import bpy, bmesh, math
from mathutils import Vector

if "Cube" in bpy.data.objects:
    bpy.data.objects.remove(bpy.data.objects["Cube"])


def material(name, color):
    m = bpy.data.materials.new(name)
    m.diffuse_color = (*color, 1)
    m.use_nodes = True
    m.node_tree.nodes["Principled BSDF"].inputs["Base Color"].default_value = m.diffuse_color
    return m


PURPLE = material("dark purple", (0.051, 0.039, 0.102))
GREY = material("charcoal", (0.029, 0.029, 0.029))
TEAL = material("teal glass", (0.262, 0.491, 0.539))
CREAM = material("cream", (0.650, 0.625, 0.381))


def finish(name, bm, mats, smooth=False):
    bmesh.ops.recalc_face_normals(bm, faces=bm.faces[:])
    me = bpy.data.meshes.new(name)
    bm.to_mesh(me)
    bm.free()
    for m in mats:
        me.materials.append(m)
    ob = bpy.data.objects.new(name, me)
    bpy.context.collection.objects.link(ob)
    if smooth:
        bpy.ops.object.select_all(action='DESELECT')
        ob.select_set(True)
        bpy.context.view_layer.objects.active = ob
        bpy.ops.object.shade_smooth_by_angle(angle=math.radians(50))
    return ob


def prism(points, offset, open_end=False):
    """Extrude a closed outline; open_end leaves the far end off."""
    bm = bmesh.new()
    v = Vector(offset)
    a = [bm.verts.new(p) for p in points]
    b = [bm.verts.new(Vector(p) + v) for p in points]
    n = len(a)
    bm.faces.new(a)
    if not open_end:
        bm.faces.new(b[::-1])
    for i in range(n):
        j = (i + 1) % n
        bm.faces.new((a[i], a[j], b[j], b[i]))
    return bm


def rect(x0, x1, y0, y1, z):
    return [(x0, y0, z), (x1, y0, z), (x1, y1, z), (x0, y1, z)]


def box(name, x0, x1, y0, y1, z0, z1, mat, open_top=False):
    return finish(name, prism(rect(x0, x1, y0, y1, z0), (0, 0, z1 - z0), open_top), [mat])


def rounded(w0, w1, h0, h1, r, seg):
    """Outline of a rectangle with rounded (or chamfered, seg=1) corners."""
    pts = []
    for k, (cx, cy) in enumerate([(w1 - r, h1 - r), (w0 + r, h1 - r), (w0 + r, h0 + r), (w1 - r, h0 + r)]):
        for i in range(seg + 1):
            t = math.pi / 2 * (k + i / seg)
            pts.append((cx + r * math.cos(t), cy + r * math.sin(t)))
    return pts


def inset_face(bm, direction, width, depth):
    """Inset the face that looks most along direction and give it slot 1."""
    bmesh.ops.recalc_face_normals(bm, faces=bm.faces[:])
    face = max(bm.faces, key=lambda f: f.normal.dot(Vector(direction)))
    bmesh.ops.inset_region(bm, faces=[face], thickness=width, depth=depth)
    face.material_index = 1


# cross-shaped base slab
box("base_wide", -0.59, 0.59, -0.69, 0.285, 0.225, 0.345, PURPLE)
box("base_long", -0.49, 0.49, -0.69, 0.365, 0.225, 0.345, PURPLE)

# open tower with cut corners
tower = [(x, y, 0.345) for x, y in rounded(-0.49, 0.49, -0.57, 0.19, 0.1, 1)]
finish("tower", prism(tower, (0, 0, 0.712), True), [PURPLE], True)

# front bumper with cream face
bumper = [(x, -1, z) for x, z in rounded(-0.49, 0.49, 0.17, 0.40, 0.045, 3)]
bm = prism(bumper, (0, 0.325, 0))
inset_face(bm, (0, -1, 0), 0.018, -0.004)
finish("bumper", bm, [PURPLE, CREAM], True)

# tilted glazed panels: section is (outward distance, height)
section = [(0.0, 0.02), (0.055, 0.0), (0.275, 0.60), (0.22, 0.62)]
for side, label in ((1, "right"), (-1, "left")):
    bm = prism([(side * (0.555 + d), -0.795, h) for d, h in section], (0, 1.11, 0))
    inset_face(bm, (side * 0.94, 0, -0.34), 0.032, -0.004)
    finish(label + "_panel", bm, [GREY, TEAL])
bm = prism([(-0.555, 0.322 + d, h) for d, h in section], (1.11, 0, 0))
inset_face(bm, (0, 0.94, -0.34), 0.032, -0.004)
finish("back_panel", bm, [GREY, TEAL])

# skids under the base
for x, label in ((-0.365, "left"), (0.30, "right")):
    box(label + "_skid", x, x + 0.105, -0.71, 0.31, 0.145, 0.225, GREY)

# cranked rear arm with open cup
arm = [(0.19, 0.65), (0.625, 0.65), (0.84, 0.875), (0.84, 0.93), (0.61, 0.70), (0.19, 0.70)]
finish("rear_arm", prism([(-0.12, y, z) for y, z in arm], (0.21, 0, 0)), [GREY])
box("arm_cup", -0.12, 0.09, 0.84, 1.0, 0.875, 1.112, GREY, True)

+===+

> [EXERCISE DESCRIPTION]:
Copy all of the data. Keep every word exactly as it is.

> [EXERCISE ANSWER]:
import bpy, bmesh, math
from mathutils import Vector

if "Cube" in bpy.data.objects:
    bpy.data.objects.remove(bpy.data.objects["Cube"])


def material(name, color):
    m = bpy.data.materials.new(name)
    m.diffuse_color = (*color, 1)
    m.use_nodes = True
    m.node_tree.nodes["Principled BSDF"].inputs["Base Color"].default_value = m.diffuse_color
    return m


PURPLE = material("dark purple", (0.051, 0.039, 0.102))
GREY = material("charcoal", (0.029, 0.029, 0.029))
TEAL = material("teal glass", (0.262, 0.491, 0.539))
CREAM = material("cream", (0.650, 0.625, 0.381))


def finish(name, bm, mats, smooth=False):
    bmesh.ops.recalc_face_normals(bm, faces=bm.faces[:])
    me = bpy.data.meshes.new(name)
    bm.to_mesh(me)
    bm.free()
    for m in mats:
        me.materials.append(m)
    ob = bpy.data.objects.new(name, me)
    bpy.context.collection.objects.link(ob)
    if smooth:
        bpy.ops.object.select_all(action='DESELECT')
        ob.select_set(True)
        bpy.context.view_layer.objects.active = ob
        bpy.ops.object.shade_smooth_by_angle(angle=math.radians(50))
    return ob


def prism(points, offset, open_end=False):
    """Extrude a closed outline; open_end leaves the far end off."""
    bm = bmesh.new()
    v = Vector(offset)
    a = [bm.verts.new(p) for p in points]
    b = [bm.verts.new(Vector(p) + v) for p in points]
    n = len(a)
    bm.faces.new(a)
    if not open_end:
        bm.faces.new(b[::-1])
    for i in range(n):
        j = (i + 1) % n
        bm.faces.new((a[i], a[j], b[j], b[i]))
    return bm


def rect(x0, x1, y0, y1, z):
    return [(x0, y0, z), (x1, y0, z), (x1, y1, z), (x0, y1, z)]


def box(name, x0, x1, y0, y1, z0, z1, mat, open_top=False):
    return finish(name, prism(rect(x0, x1, y0, y1, z0), (0, 0, z1 - z0), open_top), [mat])


def rounded(w0, w1, h0, h1, r, seg):
    """Outline of a rectangle with rounded (or chamfered, seg=1) corners."""
    pts = []
    for k, (cx, cy) in enumerate([(w1 - r, h1 - r), (w0 + r, h1 - r), (w0 + r, h0 + r), (w1 - r, h0 + r)]):
        for i in range(seg + 1):
            t = math.pi / 2 * (k + i / seg)
            pts.append((cx + r * math.cos(t), cy + r * math.sin(t)))
    return pts


def inset_face(bm, direction, width, depth):
    """Inset the face that looks most along direction and give it slot 1."""
    bmesh.ops.recalc_face_normals(bm, faces=bm.faces[:])
    face = max(bm.faces, key=lambda f: f.normal.dot(Vector(direction)))
    bmesh.ops.inset_region(bm, faces=[face], thickness=width, depth=depth)
    face.material_index = 1


# cross-shaped base slab
box("base_wide", -0.59, 0.59, -0.69, 0.285, 0.225, 0.345, PURPLE)
box("base_long", -0.49, 0.49, -0.69, 0.365, 0.225, 0.345, PURPLE)

# open tower with cut corners
tower = [(x, y, 0.345) for x, y in rounded(-0.49, 0.49, -0.57, 0.19, 0.1, 1)]
finish("tower", prism(tower, (0, 0, 0.712), True), [PURPLE], True)

# front bumper with cream face
bumper = [(x, -1, z) for x, z in rounded(-0.49, 0.49, 0.17, 0.40, 0.045, 3)]
bm = prism(bumper, (0, 0.325, 0))
inset_face(bm, (0, -1, 0), 0.018, -0.004)
finish("bumper", bm, [PURPLE, CREAM], True)

# tilted glazed panels: section is (outward distance, height)
section = [(0.0, 0.02), (0.055, 0.0), (0.275, 0.60), (0.22, 0.62)]
for side, label in ((1, "right"), (-1, "left")):
    bm = prism([(side * (0.555 + d), -0.795, h) for d, h in section], (0, 1.11, 0))
    inset_face(bm, (side * 0.94, 0, -0.34), 0.032, -0.004)
    finish(label + "_panel", bm, [GREY, TEAL])
bm = prism([(-0.555, 0.322 + d, h) for d, h in section], (1.11, 0, 0))
inset_face(bm, (0, 0.94, -0.34), 0.032, -0.004)
finish("back_panel", bm, [GREY, TEAL])

# skids under the base
for x, label in ((-0.365, "left"), (0.30, "right")):
    box(label + "_skid", x, x + 0.105, -0.71, 0.31, 0.145, 0.225, GREY)

# cranked rear arm with open cup
arm = [(0.19, 0.65), (0.625, 0.65), (0.84, 0.875), (0.84, 0.93), (0.61, 0.70), (0.19, 0.70)]
finish("rear_arm", prism([(-0.12, y, z) for y, z in arm], (0.21, 0, 0)), [GREY])
box("arm_cup", -0.12, 0.09, 0.84, 1.0, 0.875, 1.112, GREY, True)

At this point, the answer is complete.